“I have songs you really should hear.”
My epiphany was that by singing Bible songs – and I knew a lot of good ones that they couldn’t possibly know – I could eat up the time without having to prove myself doctrinally. So long as I sang the songs reasonably well, I could continue at length. “Singing unto the Lord” was not something they could casually interrupt.
Fortunately, they agreed that this was a fine idea. Shortly after, I started washing the dishes and suggested that we all go to bed. Dorthea ejected me from her sink and set me up in the guest room (like the rest of the apartment it was nearly ancient but pleasant enough), and I was finally by myself.
* * * * *
I tried to keep my mind on the issues at hand and to be calm about it all, because as soon as I was alone, I started to feel excitement. I was back in 1978, in the same time and place where my adult life really began.
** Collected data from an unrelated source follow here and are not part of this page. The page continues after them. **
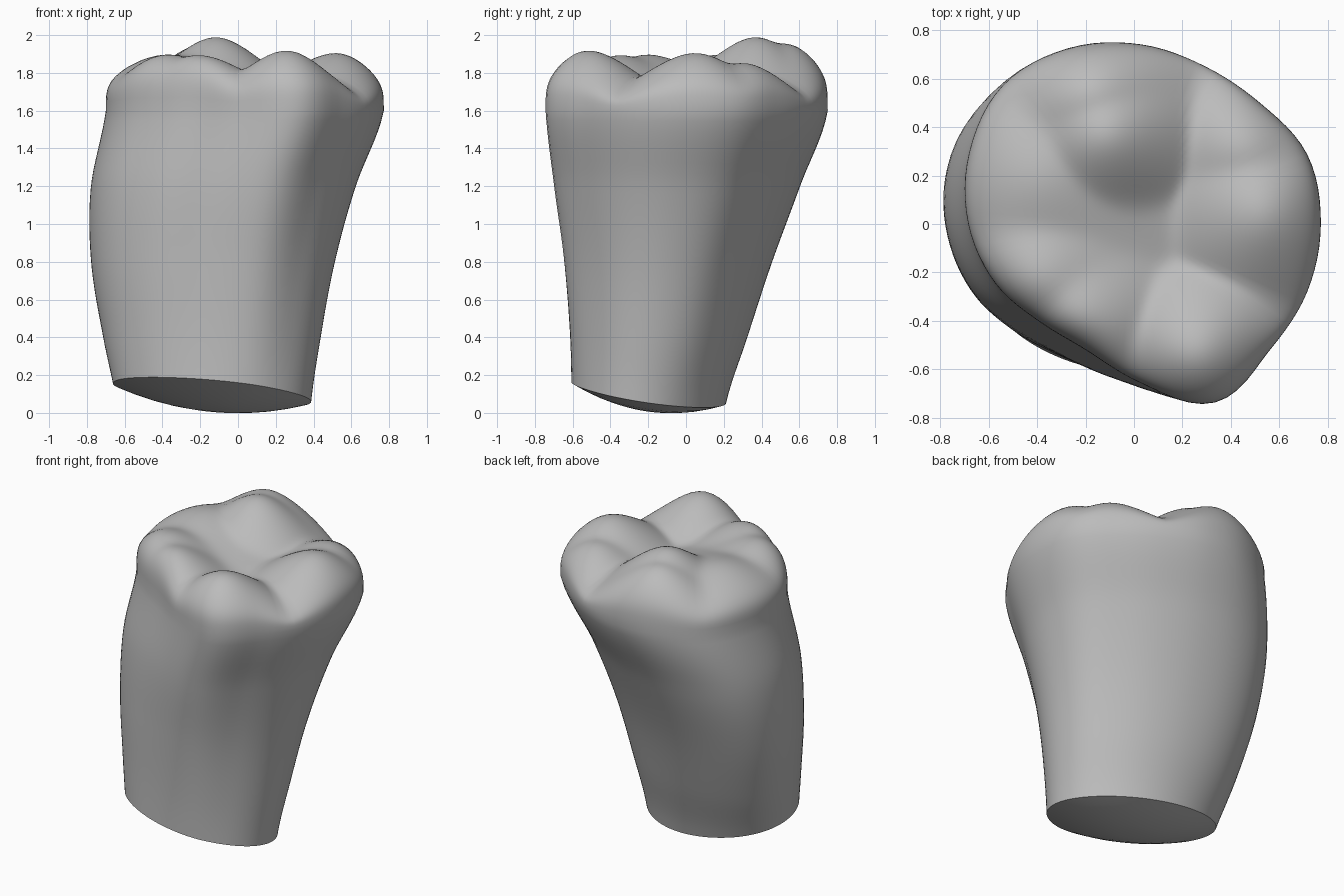
import bpy, bmesh, math

cube = bpy.data.objects.get("Cube")
if cube:
    bpy.data.objects.remove(cube)

SEGMENTS, SIDE_RINGS, TOP_RINGS, CAP_RINGS = 96, 28, 44, 6
SHOULDER = 1.6

# Side limits (left, right, front, back) at evenly spaced heights
LIMITS = [(-.635, .38, -.605, .2), (-.70, .435, -.615, .31), (-.755, .51, -.645, .43),
          (-.765, .62, -.695, .58), (-.71, .767, -.735, .742)]
# Crown outline: radius at even angles, counter-clockwise from +x
CROWN = [.765, .765, .72, .72, .76, .805, .83, .79, .735, .67, .60, .59, .68, .825, .77, .765]
# Rounded cusps: x, y, height, steepness
CUSPS = [(-.12, .38, 2.0, .9), (-.18, .56, 1.99, .8), (-.4, .2, 1.91, .35),
         (.55, .05, 1.93, .7), (.47, .33, 1.88, .7), (.27, -.55, 1.95, .8),
         (-.42, -.25, 1.93, .55), (-.25, -.42, 1.94, .7)]


def spline(a, b, c, d, t):
    return b + t / 2 * (c - a + t * (2 * a - 5 * b + 4 * c - d + t * (3 * (b - c) + d - a)))


def crown_radius(angle):
    f = angle / math.tau * len(CROWN)
    i = int(f)
    return spline(*(CROWN[(i + k) % len(CROWN)] for k in (-1, 0, 1, 2)), f - i)


def limits(z):
    last = len(LIMITS) - 1
    f = max(0, min(last, z / SHOULDER * last))
    i = min(int(f), last - 1)
    rows = [LIMITS[max(0, min(last, i + k))] for k in (-1, 0, 1, 2)]
    return [spline(*column, f - i) for column in zip(*rows)]


def section(z, angle):
    """Outline point: a slanted oval at the root turning into the crown outline."""
    h = min(1, max(0, z / SHOULDER))
    x0, x1, y0, y1 = limits(z)
    oval = 1 - .055 * math.sin(2 * angle)
    radius = oval + h ** .8 * (crown_radius(angle) / .76 - oval)
    # Swelling along the back right corner
    radius += .12 * math.sin(math.pi * h) * max(0, math.cos(angle - .75 * math.pi)) ** 6
    return ((x0 + x1) / 2 + (x1 - x0) / 2 * radius * math.cos(angle),
            (y0 + y1) / 2 + (y1 - y0) / 2 * radius * math.sin(angle))


def cut_height(x, y):
    return .11 - .11 * (x + .135) - .16 * (y + .2)


def chewing_height(x, y):
    """Soft maximum of the cusps, which leaves grooves where they meet."""
    total = 0
    for px, py, top, steep in CUSPS:
        distance = math.sqrt((x - px) ** 2 + (y - py) ** 2 + .0225) - .15
        total += math.exp(60 * (top - steep * distance - 2))
    return 2 + math.log(total) / 60 - .005


angles = [math.tau * i / SEGMENTS for i in range(SEGMENTS)]
bm = bmesh.new()
rings = []


def add_ring(points):
    rings.append([bm.verts.new(p) for p in points])


# Domed underside of the root
root = [section(cut_height(*section(.1, a)), a) for a in angles]
cx, cy = -.14, -.21
for k in range(1, CAP_RINGS + 1):
    s = k / CAP_RINGS
    ring = [(cx + (x - cx) * s, cy + (y - cy) * s) for x, y in root]
    add_ring([(x, y, cut_height(x, y) - .095 * (1 - s * s)) for x, y in ring])

# Root and crown wall
for k in range(1, SIDE_RINGS + 1):
    u = k / SIDE_RINGS
    ring = []
    for a, (x, y) in zip(angles, root):
        z = cut_height(x, y) * (1 - u) + SHOULDER * u
        ring.append((*section(z, a), z))
    add_ring(ring)

# Rounded shoulder and chewing surface
shoulder = [section(SHOULDER, a) for a in angles]
for k in range(1, TOP_RINGS):
    s = math.cos(math.pi / 2 * k / TOP_RINGS)
    rise = (1 - s ** 4) ** (1 / 4)
    ring = [(x * s, y * s) for x, y in shoulder]
    add_ring([(x, y, SHOULDER + (chewing_height(x, y) - SHOULDER) * rise) for x, y in ring])

for low, high in zip(rings, rings[1:]):
    for i in range(SEGMENTS):
        j = (i + 1) % SEGMENTS
        bm.faces.new((low[i], low[j], high[j], high[i]))
bm.faces.new(rings[0][::-1])
bm.faces.new(rings[-1])

# Hard edge where the root is cut
cut = rings[CAP_RINGS - 1]
for i in range(SEGMENTS):
    bm.edges.get((cut[i - 1], cut[i])).smooth = False
for face in bm.faces:
    face.smooth = True

mesh = bpy.data.meshes.new("tooth")
bm.to_mesh(mesh)
bm.free()
tooth = bpy.data.objects.new("tooth", mesh)
bpy.context.collection.objects.link(tooth)

grey = bpy.data.materials.new("plain grey")
grey.use_nodes = True
colour = (.5, .5, .5, 1)
grey.diffuse_color = colour
grey.node_tree.nodes["Principled BSDF"].inputs["Base Color"].default_value = colour
mesh.materials.append(grey)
I placed my things in the dresser drawers, toddled to the hallway bathroom to floss and brush my teeth, wash my face, and so on. My excitement was still there as as I got back to my room and closed the door behind myself, but something else was rising in me, and that was a need to sleep. I had slept less than half a night in 2018 (which seemed to transfer), followed by an intense day. I was beat.
Still, I lay in bed for some time, my thoughts drifting to the things – the somewhat uncomfortable things – I had just agreed to, especially that I had signed on to play holy man at a storefront church. This was not something I would pick, but it was all but imperative; if I didn’t do it I’d be crushing, maybe killing, two kind and desperate ninety year-olds. And that I could not do.
I comforted myself by acknowledging that playing holy man really wouldn’t require me to be terribly false. I’ve always had a strong spiritual bent, and letting go with that, singing songs that I rather liked, would be quite enough for these people. They’d interpret it wrongly from my perspective, but so what? It wasn’t my job to be some kind of doctrinal policeman. It was my job to impart something to them, and I was pretty sure I could do that.
* * * * *
I woke to the sound of a percolator, something I hadn’t heard for a long time. I lay there soaking in the feel of 1978. And there was a specific feel to it… it was mixed with my memories of 1978 of course, but it was a separate entity of itself. I lay there, feeling it, until the percolator stopped. Then I crawled out of bed.
I cleaned up, shared a cup of coffee with Dorthea, then a piece of coffee cake and another coffee with Micah. We agreed that I’d take the day to myself, then go with them to Hosanna Tabernacle (Hosanna Tab was what they called it) in the evening. My thought was to take a taxi to Evanston, sit in a diner I knew, read my letter, start formulating my plan, then buy a good used guitar. I’d easily be back in time.
Dorthea and Micah would putter around the house all day, which seemed fitting, given their ages.
* * * * *